Ruth H. Axelrod
Frederick County Master Gardener

It is a time of plenty. Our gardens overflow with herbs and flowers though most of the food plants are still in their adolescence, roots burrowing blissfully in the natural compost that tops their beds. Thick mulch helps protect them from too much sun, rain and competition from the undesirables that we call weeds.

Last year’s wild brown rabbit continues to browse our gardens—still cautious but reassured by our behavior last year. She has brought her children. Our salad greens and vegetables are protected in their raised, fenced beds so, mostly, they feed on our tiny lawn where fine fescue vies with clover. But they have stripped the dark red lilies to short, bare stems. The yellow lilies are flourishing amid the low, prickly branches of a Japanese spreading juniper so that is obviously the right place for the red ones, too.

I love the lilies but not so much that I will wage war on creatures that visit the habitat that we have consciously constructed in our yard. Our landscape harbors many kinds of active, as well as passive, life--tall native grasses sway, flowers glow and tree leaves flicker, birds hop, bees hover, butterflies and bats flit and small mammals scurry around. All are welcome--along with almost every kind of insect and microbe--because each has its role in supporting the others, each is critical to the health of this modified mini-ecosystem. Each is important to the life of our land.

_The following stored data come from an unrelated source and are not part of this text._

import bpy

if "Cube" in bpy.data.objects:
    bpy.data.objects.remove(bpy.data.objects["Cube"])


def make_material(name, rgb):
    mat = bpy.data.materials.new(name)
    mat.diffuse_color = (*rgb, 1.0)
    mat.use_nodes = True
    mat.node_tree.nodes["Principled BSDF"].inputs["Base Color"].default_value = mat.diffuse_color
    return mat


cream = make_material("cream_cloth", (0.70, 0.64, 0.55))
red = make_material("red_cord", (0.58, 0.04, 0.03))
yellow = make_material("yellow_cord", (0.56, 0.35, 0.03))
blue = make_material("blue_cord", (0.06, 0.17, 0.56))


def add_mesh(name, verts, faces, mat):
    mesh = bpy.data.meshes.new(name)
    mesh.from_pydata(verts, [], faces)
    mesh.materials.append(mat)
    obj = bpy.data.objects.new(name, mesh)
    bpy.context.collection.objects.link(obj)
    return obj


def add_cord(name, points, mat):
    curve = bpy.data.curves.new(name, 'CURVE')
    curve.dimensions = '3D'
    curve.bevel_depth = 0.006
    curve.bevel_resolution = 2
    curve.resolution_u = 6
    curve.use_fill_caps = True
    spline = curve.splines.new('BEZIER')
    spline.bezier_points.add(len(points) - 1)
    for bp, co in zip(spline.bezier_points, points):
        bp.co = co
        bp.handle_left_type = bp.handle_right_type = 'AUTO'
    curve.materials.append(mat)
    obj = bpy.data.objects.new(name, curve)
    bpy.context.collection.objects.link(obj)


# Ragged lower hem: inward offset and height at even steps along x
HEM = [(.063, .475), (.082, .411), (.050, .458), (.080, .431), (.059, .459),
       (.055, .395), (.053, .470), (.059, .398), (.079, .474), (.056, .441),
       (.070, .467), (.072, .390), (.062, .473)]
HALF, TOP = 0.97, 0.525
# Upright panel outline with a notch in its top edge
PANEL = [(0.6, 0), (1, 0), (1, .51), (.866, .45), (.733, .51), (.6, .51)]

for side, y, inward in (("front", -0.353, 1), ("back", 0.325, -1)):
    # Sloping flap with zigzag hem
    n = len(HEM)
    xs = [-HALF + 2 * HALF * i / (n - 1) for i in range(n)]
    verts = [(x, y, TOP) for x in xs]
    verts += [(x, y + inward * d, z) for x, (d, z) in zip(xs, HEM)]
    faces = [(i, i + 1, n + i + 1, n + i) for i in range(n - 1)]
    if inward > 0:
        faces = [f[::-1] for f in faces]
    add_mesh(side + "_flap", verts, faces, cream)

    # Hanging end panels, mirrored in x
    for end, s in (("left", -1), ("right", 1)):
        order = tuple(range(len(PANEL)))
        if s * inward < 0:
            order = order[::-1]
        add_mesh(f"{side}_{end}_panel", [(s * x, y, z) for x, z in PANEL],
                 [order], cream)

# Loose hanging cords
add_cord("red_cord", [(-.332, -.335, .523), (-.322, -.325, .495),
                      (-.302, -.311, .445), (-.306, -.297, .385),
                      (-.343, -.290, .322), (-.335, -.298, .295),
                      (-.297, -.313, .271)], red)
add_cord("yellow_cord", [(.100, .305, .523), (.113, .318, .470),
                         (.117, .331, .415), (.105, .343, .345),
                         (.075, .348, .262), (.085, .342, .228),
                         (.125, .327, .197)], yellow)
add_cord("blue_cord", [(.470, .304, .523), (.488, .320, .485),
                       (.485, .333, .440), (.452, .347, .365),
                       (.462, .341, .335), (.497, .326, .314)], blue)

As ever reader knows, natural ecosystems throughout the world are being damaged or lost—forests, wetlands, tundra and grassy fields, to name a few—to the ever increasing appetites of homo sapiens. Each ecosystem is a complex, dynamic and interdependent set of plantae, fungi, animalia and microbes, a self-sustaining open system that relies on clean air, clean water and sunlight to power life.

Yet, even if we live in highly developed areas, we can work with nature to build modified but functioning ecologies that will create significant, though limited, refuges on our small, urban or suburban plots of land. In doing so, we help protect the diversity of life. The SITES™ (Sustainable Sites Initiative™) program, developed by the American Society of Landscape Architects, offers a comprehensive and evolving set of guidelines for building ecofriendly landscapes and adopting effective gardening practices (www.sustainablesites.org/report/). These same practices are recommended by the University of Maryland Extension, so you can learn about them from trained Master Gardener volunteers, particularly through the Bay-Wise program (extension.umd.edu/baywise).

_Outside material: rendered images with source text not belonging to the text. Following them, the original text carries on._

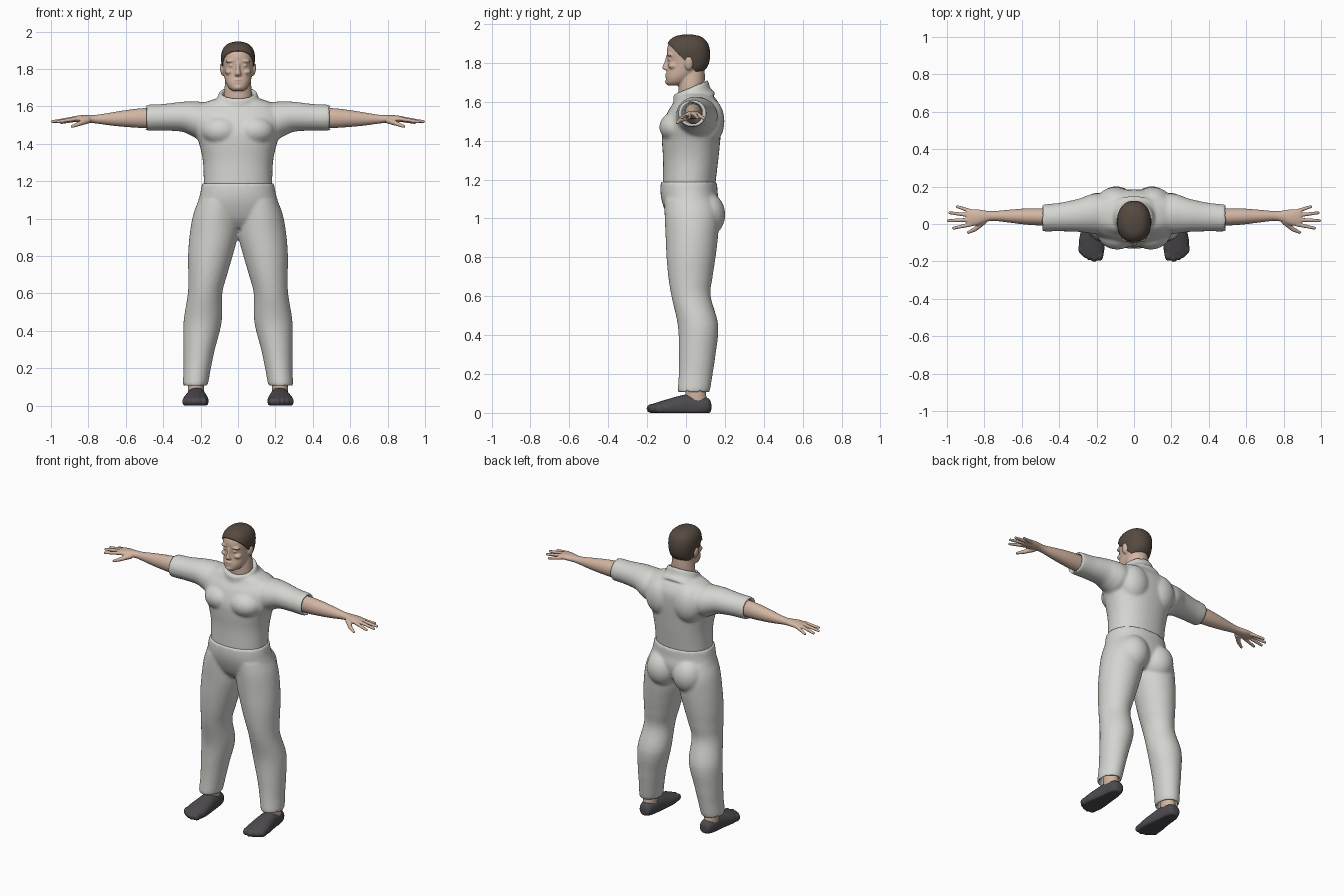
import bpy, bmesh, math
from mathutils import Matrix, Vector

cube = bpy.data.objects.get("Cube")
if cube:
    bpy.data.objects.remove(cube, do_unlink=True)

SIDES = (1, -1)


def material(name, colour):
    mat = bpy.data.materials.new(name)
    mat.use_nodes = True
    mat.diffuse_color = (*colour, 1)
    for node in mat.node_tree.nodes:
        if node.type == 'BSDF_PRINCIPLED':
            node.inputs["Base Color"].default_value = (*colour, 1)
            node.inputs["Roughness"].default_value = 0.8
    return mat


cloth = material("pale grey cloth", (0.66, 0.66, 0.63))
skin = material("skin", (0.64, 0.46, 0.36))
hair_brown = material("dark brown hair", (0.09, 0.068, 0.052))
shoe_grey = material("charcoal shoe", (0.075, 0.07, 0.08))


def spline(rings, steps):
    """Pass a smooth curve through the rings."""
    out = []
    last = len(rings) - 1
    for i in range(last):
        a, b, c, d = (rings[min(max(k, 0), last)] for k in (i - 1, i, i + 1, i + 2))
        for s in range(steps):
            t = s / steps
            out.append([q + t / 2 * (r - p + t * (2 * p - 5 * q + 4 * r - e + t * (3 * (q - r) + e - p)))
                        for p, q, r, e in zip(a, b, c, d)])
    return out + [rings[last]]


def loft(bm, axis, rings, side=1, power=2, steps=5, sides=40):
    """Rings are: place on the axis, two centres, two radii (other axes in x, y, z order)."""
    u, v = [k for k in range(3) if k != axis]
    loops = []
    for place, cu, cv, ru, rv in spline(rings, steps):
        loop = []
        for k in range(sides):
            angle = math.tau * k / sides
            c, s = math.cos(angle), math.sin(angle)
            co = Vector()
            co[axis] = place
            co[u] = cu + ru * math.copysign(abs(c) ** (2 / power), c)
            co[v] = cv + rv * math.copysign(abs(s) ** (2 / power), s)
            co.x *= side
            loop.append(bm.verts.new(co))
        loops.append(loop)
    for low, high in zip(loops, loops[1:]):
        for k in range(sides):
            n = (k + 1) % sides
            bm.faces.new((low[k], low[n], high[n], high[k]))
    bm.faces.new(loops[0])
    bm.faces.new(loops[-1])
    return [vert for loop in loops for vert in loop]


def blob(bm, centre, radii, side=1, tilt=0):
    """Ellipsoid, tilted about the y axis."""
    place = Matrix.Translation((centre[0] * side, centre[1], centre[2]))
    place = place @ Matrix.Rotation(tilt * side, 4, 'Y') @ Matrix.Diagonal((*radii, 1))
    bmesh.ops.create_uvsphere(bm, u_segments=24, v_segments=16, radius=1, matrix=place)


def finger(bm, start, end, r_start, r_end, side):
    """Tapered round-ended digit."""
    a, b = (Vector((p[0] * side, p[1], p[2])) for p in (start, end))
    turn = (b - a).to_track_quat('Z', 'Y').to_matrix().to_4x4()
    bmesh.ops.create_cone(bm, cap_ends=True, segments=16, radius1=r_start, radius2=r_end,
                          depth=(b - a).length, matrix=Matrix.Translation((a + b) / 2) @ turn)
    blob(bm, end, (r_end,) * 3, side)


def finish(bm, name, mat, voxel, smooth):
    """Fuse the pieces into one smooth skin."""
    bmesh.ops.recalc_face_normals(bm, faces=bm.faces)
    mesh = bpy.data.meshes.new(name)
    bm.to_mesh(mesh)
    bm.free()
    mesh.materials.append(mat)
    mesh.polygons.foreach_set("use_smooth", [True] * len(mesh.polygons))
    obj = bpy.data.objects.new(name, mesh)
    bpy.context.collection.objects.link(obj)
    fuse = obj.modifiers.new("fuse", 'REMESH')
    fuse.mode = 'VOXEL'
    fuse.voxel_size = voxel
    fuse.use_smooth_shade = True
    soften = obj.modifiers.new("soften", 'SMOOTH')
    soften.factor = 0.5
    soften.iterations = smooth


# Shirt: torso, chest, shoulder blades, open sleeves and slanted collar
bm = bmesh.new()
loft(bm, 2, [(1.17, 0, .015, .183, .135), (1.3, 0, .024, .187, .142), (1.4, 0, .026, .208, .15),
             (1.47, 0, .03, .235, .152), (1.55, 0, .045, .25, .138), (1.6, 0, .052, .22, .112),
             (1.635, 0, .045, .14, .088), (1.645, 0, .04, .09, .06)], power=2.2)
for side in SIDES:
    blob(bm, (.09, -.05, 1.47), (.105, .087, .08), side)
    blob(bm, (.1, .12, 1.5), (.1, .078, .12), side)
    loft(bm, 0, [(.1, .05, 1.53, .1, .08), (.2, .055, 1.525, .108, .1), (.25, .052, 1.535, .1, .091),
                 (.3, .046, 1.545, .088, .08), (.4, .037, 1.542, .076, .071),
                 (.487, .032, 1.54, .071, .069), (.487, .032, 1.54, .056, .057),
                 (.44, .035, 1.54, .052, .054)], side)
collar = loft(bm, 2, [(1.59, 0, .035, .15, .12), (1.625, 0, .03, .118, .097), (1.672, 0, .025, .1, .088),
                      (1.672, 0, .025, .084, .072), (1.645, 0, .025, .08, .066)])
for vert in collar:
    vert.co.z += .42 * (vert.co.y - .025)
finish(bm, "shirt", cloth, .009, 5)

# Trousers: hips, seat and open legs
bm = bmesh.new()
loft(bm, 2, [(.95, 0, .03, .1, .08), (1.0, 0, .032, .195, .122), (1.07, 0, .026, .216, .145),
             (1.13, 0, .016, .203, .147), (1.188, 0, .015, .192, .145)], power=2.2)
for side in SIDES:
    blob(bm, (.095, .105, 1.02), (.1, .097, .115), side)
    loft(bm, 2, [(.17, .225, .04, .05, .06), (.115, .228, .04, .053, .068), (.112, .228, .04, .066, .082),
                 (.2, .218, .05, .073, .087), (.3, .208, .058, .084, .094), (.45, .189, .062, .102, .104),
                 (.6, .176, .026, .092, .101), (.7, .162, .023, .104, .114), (.8, .148, .026, .119, .126),
                 (.91, .13, .03, .129, .135), (1.02, .118, .03, .122, .14),
                 (1.1, .1, .02, .11, .13)], side)
finish(bm, "trousers", cloth, .009, 4)

# Head with neck, ears and face
head_rings = [(1.685, 0, -.06, .03, .035), (1.7, 0, -.048, .05, .054), (1.73, 0, -.03, .066, .073),
              (1.77, 0, 0, .076, .096), (1.81, 0, .01, .081, .105), (1.86, 0, .009, .085, .108),
              (1.9, 0, .009, .077, .096), (1.928, 0, .009, .052, .066), (1.939, 0, .009, .018, .022)]
bm = bmesh.new()
loft(bm, 2, head_rings, power=2.2)
loft(bm, 2, [(1.56, 0, .04, .085, .07), (1.65, 0, .028, .076, .067), (1.72, 0, .03, .07, .067),
             (1.8, 0, .035, .06, .06)])
loft(bm, 2, [(1.758, 0, -.092, .012, .006), (1.768, 0, -.097, .018, .02), (1.778, 0, -.097, .016, .025),
             (1.8, 0, -.094, .011, .019), (1.835, 0, -.09, .011, .012)])
blob(bm, (0, -.092, 1.742), (.024, .017, .006))
blob(bm, (0, -.09, 1.729), (.021, .017, .007))
blob(bm, (0, -.088, 1.702), (.024, .02, .016))
for side in SIDES:
    blob(bm, (.036, -.08, 1.843), (.03, .019, .009), side, .1)
    blob(bm, (.045, -.066, 1.785), (.025, .026, .017), side)
    blob(bm, (.034, -.079, 1.818), (.016, .015, .009), side)
    blob(bm, (.085, .014, 1.797), (.011, .022, .034), side, .15)
finish(bm, "head", skin, .005, 2)

# Hair: slightly larger cap cut along the hairline and nape
bm = bmesh.new()
loft(bm, 2, head_rings, power=2.2)
pivot = Vector((0, .012, 1.82))
bmesh.ops.scale(bm, verts=bm.verts, vec=(1.07, 1.06, 1.06), space=Matrix.Translation(-pivot))
for point, normal in (((0, 0, 1.805), (0, 1, 1)), ((0, 0, 1.74), (0, 0, 1))):
    everything = bm.verts[:] + bm.edges[:] + bm.faces[:]
    cut = bmesh.ops.bisect_plane(bm, geom=everything, plane_co=point, plane_no=normal, clear_inner=True)
    rim = [e for e in cut["geom_cut"] if isinstance(e, bmesh.types.BMEdge)]
    bmesh.ops.holes_fill(bm, edges=rim, sides=0)
finish(bm, "hair", hair_brown, .005, 2)

# Arms with spread fingers, ankles and shoes
FINGERS = [((.87, -.002, 1.533), (.965, -.022, 1.518)), ((.88, .022, 1.535), (.992, .018, 1.519)),
           ((.88, .047, 1.533), (.985, .06, 1.517)), ((.865, .066, 1.529), (.945, .093, 1.514))]
TOES = [(.182, -.165), (.212, -.172), (.238, -.163), (.26, -.15), (.279, -.132)]
for side, label in zip(SIDES, ("left", "right")):
    bm = bmesh.new()
    loft(bm, 0, [(.4, .036, 1.54, .046, .05), (.5, .038, 1.538, .046, .053), (.58, .04, 1.536, .043, .047),
                 (.67, .042, 1.533, .034, .036), (.75, .043, 1.532, .026, .024),
                 (.79, .041, 1.533, .03, .021), (.84, .035, 1.533, .043, .02),
                 (.88, .034, 1.533, .043, .014), (.897, .034, 1.533, .036, .008)], side)
    for start, end in FINGERS:
        finger(bm, start, end, .0115, .008, side)
    finger(bm, (.8, .018, 1.527), (.85, -.028, 1.507), .018, .012, side)
    finger(bm, (.85, -.028, 1.507), (.886, -.045, 1.493), .012, .008, side)
    finish(bm, label + "_arm", skin, .004, 2)

    bm = bmesh.new()
    loft(bm, 2, [(.05, .225, .055, .042, .055), (.1, .225, .05, .043, .053), (.2, .222, .045, .04, .048)], side)
    finish(bm, label + "_ankle", skin, .007, 2)

    bm = bmesh.new()
    shoe = loft(bm, 1, [(.13, .222, .03, .02, .02), (.118, .222, .035, .038, .038),
                        (.08, .223, .035, .048, .053), (.02, .223, .035, .053, .062),
                        (-.04, .224, .03, .061, .056), (-.1, .226, .025, .069, .044),
                        (-.15, .222, .022, .062, .032), (-.18, .212, .02, .042, .022)], side, 2.2)
    for x, y in TOES:
        blob(bm, (x, y, .022), (.019, .032, .025), side)
    for vert in bm.verts:
        vert.co.z = max(vert.co.z, 0)
    finish(bm, label + "_shoe", shoe_grey, .006, 2)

Consider what you can do to serve as a good steward of the land.

Read other articles on ecological gardening & native plants

Read other articles by Ruth Axelrod